Participants will be selected by the Scientific Committee that will ensure that the participants reflect the global nature of the problem with a special attention to gender equality, educational background, involvement in the field of antibiotics (research projects, scientific or industrial, which could be presented during the course are welcome), and decision-making responsibility in the finding of new antibiotics and of their appropriate use.
The course will be administered over 9 days and will consist of formal instruction and hands-on bioinformatics.
Application: March 20 – June 21, 2023.
Late applications will be considered based on space availability.
- Antibiotic resistance and discovery
- Modes of action of and mechanisms of resistance to existing classes
- Antibiotic discovery
- Antibiotic development and approval
- Strategies for more focused applications of antibiotics
- Susceptibility determination and identification of resistance mechanisms Mechanisms
- New anti-infective strategies
Antibiotic resistance and discovery
- Antibiotic resistance is a global and medical problem
- Antibiotic R&D: History and strategies
- The socio-economic challenges of antibiotic discovery
Modes of action of and mechanisms of resistance to existing classes
- Cell wall: Structure, synthesis, and targets
- Outer- and Inner-membrane barriers
- Penicillin-binding proteins, beta-lactams, beta-lactamases and inhibitors
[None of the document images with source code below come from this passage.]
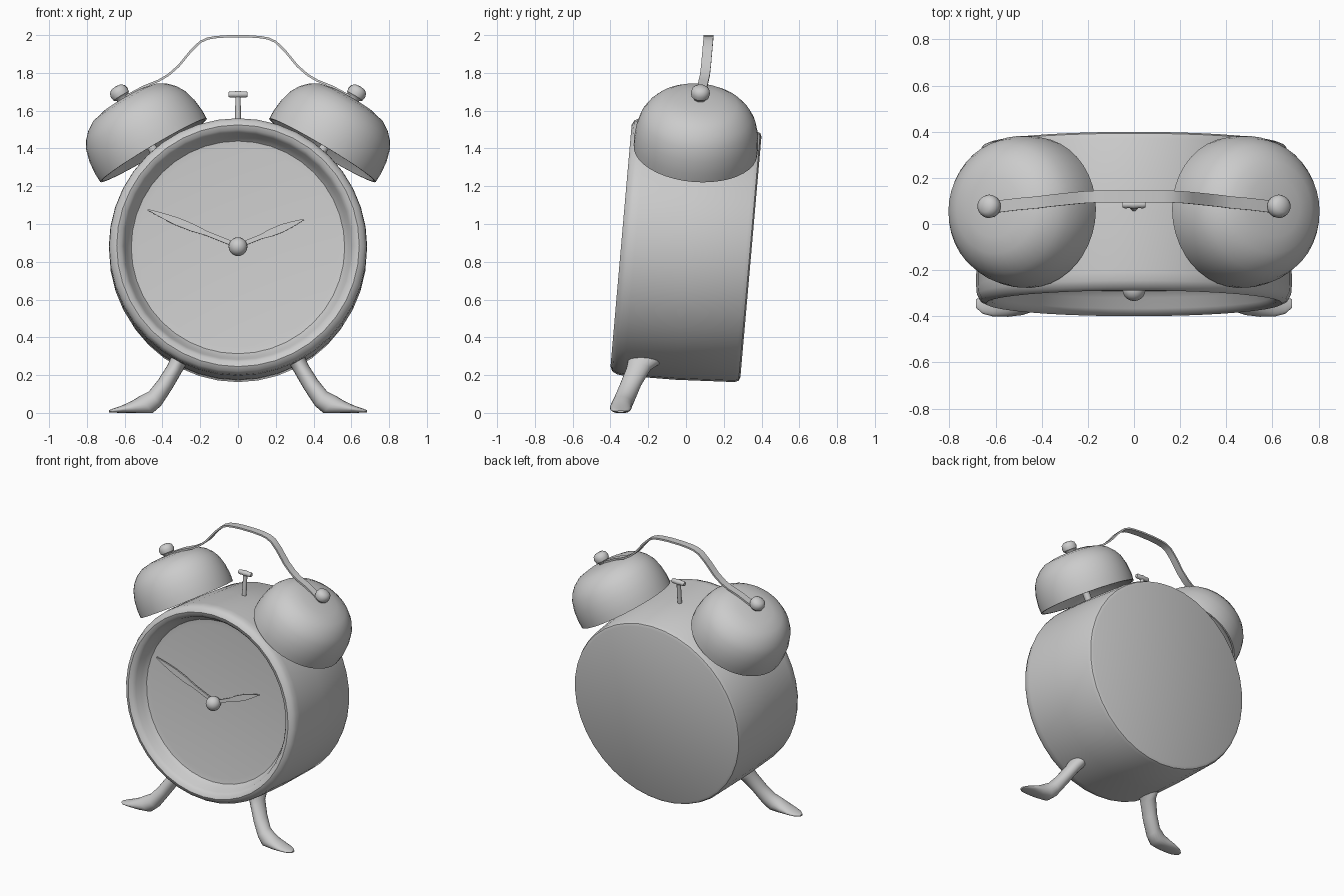
import bpy, bmesh, math
from mathutils import Matrix, Vector

if "Cube" in bpy.data.objects:
    bpy.data.objects.remove(bpy.data.objects["Cube"])

TILT = math.radians(-5)
# Frame of the leaning case: origin at the drum centre
CASE = Matrix.Translation((0, 0, 0.855)) @ Matrix.Rotation(TILT, 4, 'X')
TO_FRONT = Matrix.Rotation(math.radians(-90), 4, 'X')   # lathe axis z -> case +y


def finish(name, bm, matrix=None, angle=40):
    bmesh.ops.remove_doubles(bm, verts=bm.verts, dist=1e-5)
    if matrix is not None:
        bmesh.ops.transform(bm, matrix=matrix, verts=bm.verts)
    bmesh.ops.recalc_face_normals(bm, faces=bm.faces)
    me = bpy.data.meshes.new(name)
    bm.to_mesh(me)
    bm.free()
    ob = bpy.data.objects.new(name, me)
    bpy.context.collection.objects.link(ob)
    bpy.ops.object.select_all(action='DESELECT')
    ob.select_set(True)
    bpy.context.view_layer.objects.active = ob
    bpy.ops.object.shade_smooth_by_angle(angle=math.radians(angle))
    return ob


def bridge(bm, rings, closed=True):
    for a, b in zip(rings, rings[1:]):
        n = len(a)
        for i in range(n if closed else n - 1):
            j = (i + 1) % n
            bm.faces.new((a[i], a[j], b[j], b[i]))


def lathe(name, profile, matrix, n=32, angle=40):
    """Revolve (radius, height) points around local z."""
    bm = bmesh.new()
    rings = [[bm.verts.new((r * math.cos(k * math.tau / n), r * math.sin(k * math.tau / n), h))
              for k in range(n)] for r, h in profile]
    bridge(bm, rings)
    return finish(name, bm, matrix, angle)


# Drum case with rounded front rim and recessed dial
lathe("case", [(0, .345), (.64, .345), (.658, .337), (.667, .315), (.682, 0), (.684, -.27),
               (.681, -.305), (.667, -.333), (.642, -.345), (.618, -.336), (.602, -.315),
               (.588, -.27), (.565, -.243), (.53, -.238), (0, -.238)],
      CASE @ TO_FRONT, 40)

# Centre knob with its spindle
lathe("hand_knob", [(0, -.335)] +
      [(.05 * math.sin(a), -.285 - .05 * math.cos(a)) for a in [k * math.pi / 10 for k in range(1, 9)]] +
      [(.03, -.235)], CASE @ TO_FRONT, 20)


# Leaf-shaped hands
def hand(name, length, angle):
    bm = bmesh.new()
    prof = [(0, .012), (.35, .012), (.5, .02), (.68, .021), (.85, .013), (1, .003)]
    rings = [[bm.verts.new((t * length, y, s * w)) for y, s in
              ((-.276, -1), (-.276, 1), (-.264, 1), (-.264, -1))] for t, w in prof]
    bridge(bm, rings)
    bm.faces.new(rings[0])
    bm.faces.new(rings[-1])
    finish(name, bm, CASE @ Matrix.Translation((0, 0, .005)) @ Matrix.Rotation(-math.radians(angle), 4, 'Y'))


hand("hour_hand", .375, 22)
hand("minute_hand", .515, 158)

# Bells, posts and finials, mirrored left and right
BELL = [(.328, 0), (.33, .05), (.323, .12), (.305, .185), (.28, .228), (.245, .265),
        (.2, .294), (.13, .311), (.06, .317), (0, .318)]
INNER = [(max(r - .012, 0), h - .01 if h > .01 else 0) for r, h in reversed(BELL)]
for side, s in (("right", 1), ("left", -1)):
    m = (CASE @ Matrix.Translation((s * .447, .003, .537)) @
         Matrix.Rotation(s * math.radians(30.7), 4, 'Y'))
    lathe(side + "_bell", INNER + BELL + [INNER[-1]], m, 40)
    lathe(side + "_bell_post", [(0, -.1), (.024, -.1), (.024, .312), (0, .312)], m, 16)
    lathe(side + "_bell_finial", [(0, .31), (.03, .31), (.034, .325), (.047, .335), (.051, .355),
                                  (.045, .378), (.028, .391), (0, .395)], m, 20)

# Carrying handle: a thin strip arched between the bells
half = [(.62, 1.662), (.50, 1.727), (.42, 1.759), (.37, 1.788), (.315, 1.836), (.25, 1.915),
        (.20, 1.964), (.16, 1.982), (.12, 1.989), (.05, 1.994)]
path = half + [(-x, z) for x, z in reversed(half)]
bm = bmesh.new()
rings = []
for i, (x, z) in enumerate(path):
    p, q = path[max(i - 1, 0)], path[min(i + 1, len(path) - 1)]
    nrm = Vector((-(q[1] - p[1]), q[0] - p[0])).normalized() * .006
    yc = (z - .855) * .0875 + .02 * min(1, (z - 1.65) / .15)
    rings.append([bm.verts.new((x + a * nrm.x, yc + b, z + a * nrm.y))
                  for a, b in ((1, -.026), (1, .026), (-1, .026), (-1, -.026))])
bridge(bm, rings)
bm.faces.new(rings[0])
bm.faces.new(rings[-1])
finish("handle", bm)

# Hammer: stem and double-ended head
H = CASE @ Matrix.Translation((0, .012, 0))
lathe("hammer_stem", [(0, .64), (.016, .64), (.014, .83), (0, .83)], H, 12)
lathe("hammer_head", [(0, -.05), (.013, -.05), (.017, -.04), (.016, -.02), (.02, 0),
                      (.016, .02), (.017, .04), (.013, .05), (0, .05)],
      H @ Matrix.Translation((0, 0, .835)) @ Matrix.Rotation(math.pi / 2, 4, 'Y'), 16)

# Feet: lofted ellipses (x, z, y, half thickness, half width, angle)
LEG = [(.295, .315, -.21, .05, .105, 35), (.315, .275, -.215, .046, .092, 33),
       (.335, .235, -.25, .042, .066, 30), (.385, .152, -.292, .044, .057, 28),
       (.44, .075, -.325, .05, .055, 50), (.487, .042, -.34, .058, .055, 52),
       (.545, .03, -.345, .038, .057, 70), (.61, .02, -.346, .02, .055, 85),
       (.655, .013, -.346, .012, .043, 90), (.684, .008, -.346, .006, .018, 90)]
for side, s in (("right", 1), ("left", -1)):
    bm = bmesh.new()
    rings = []
    for x, z, y, hu, hy, a in LEG:
        a = math.radians(a)
        ring = []
        for k in range(20):
            t = k * math.tau / 20
            u = hu * math.cos(t)
            ring.append(bm.verts.new((s * (x + u * math.cos(a)), y + hy * math.sin(t),
                                      max(0, z + u * math.sin(a)))))
        rings.append(ring)
    bridge(bm, rings)
    bm.faces.new(rings[0])
    bm.faces.new(rings[-1])
    finish(side + "_foot", bm, angle=50)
- Biochemistry and genetics of resistance: Biochemistry, mutations, selection, biological cost, compensation
- mobile genetic elements
- Structure and function
- Antibiotics active against the large subunit
- Antibiotics active against the small subunit
- Nucleic acid synthesis, replication, transcription: Inhibitors of type II topoisomerases of transcription, of nutrient
- Efflux: structure-function of efflux systems and inhibitors
- Influx-Efflux in P. aeruginosa
- Antimicrobial peptides
- Antibiotic chemical space in Gram-positives and -negatives
- Antibiotic chemical matter: Natural products, synthetics
- Screens, hit generation
- Systems biology to guide antibiotic discovery and mode of action
- General concepts
Antibiotic devopment and approval
- Hit to lead
- Preclinical PK/PD and optimizing leads
- Preclinical toxicity assessment
- Pathways to approval and commercialization
- New pathways to antibiotic registration
Strategies for more focused applications of antibiotics
- Biofilms and antibiotics, biofilm in P. aeruginosa
- Tolerance, persistence and antibiotics
- Targeting virulence
Susceptibility determination and identification of resistance mechanisms
- Antibiogram: Phenotypic techniques and clinical categorisation
- Rapid techniques and point-of-care diagnostics
- Mass spectrometry
- Antibiotic combinations, adjuvants
New anti-infective strategies
- Site specific delivery
- Bacteriophages, vaccines, antibodies and engineered antibodies, CRIPR/Cas9
- Antibiotics under development
- Diagnostic stewardship: Optimizing the treatment of infections
- Microbiome and antibiotics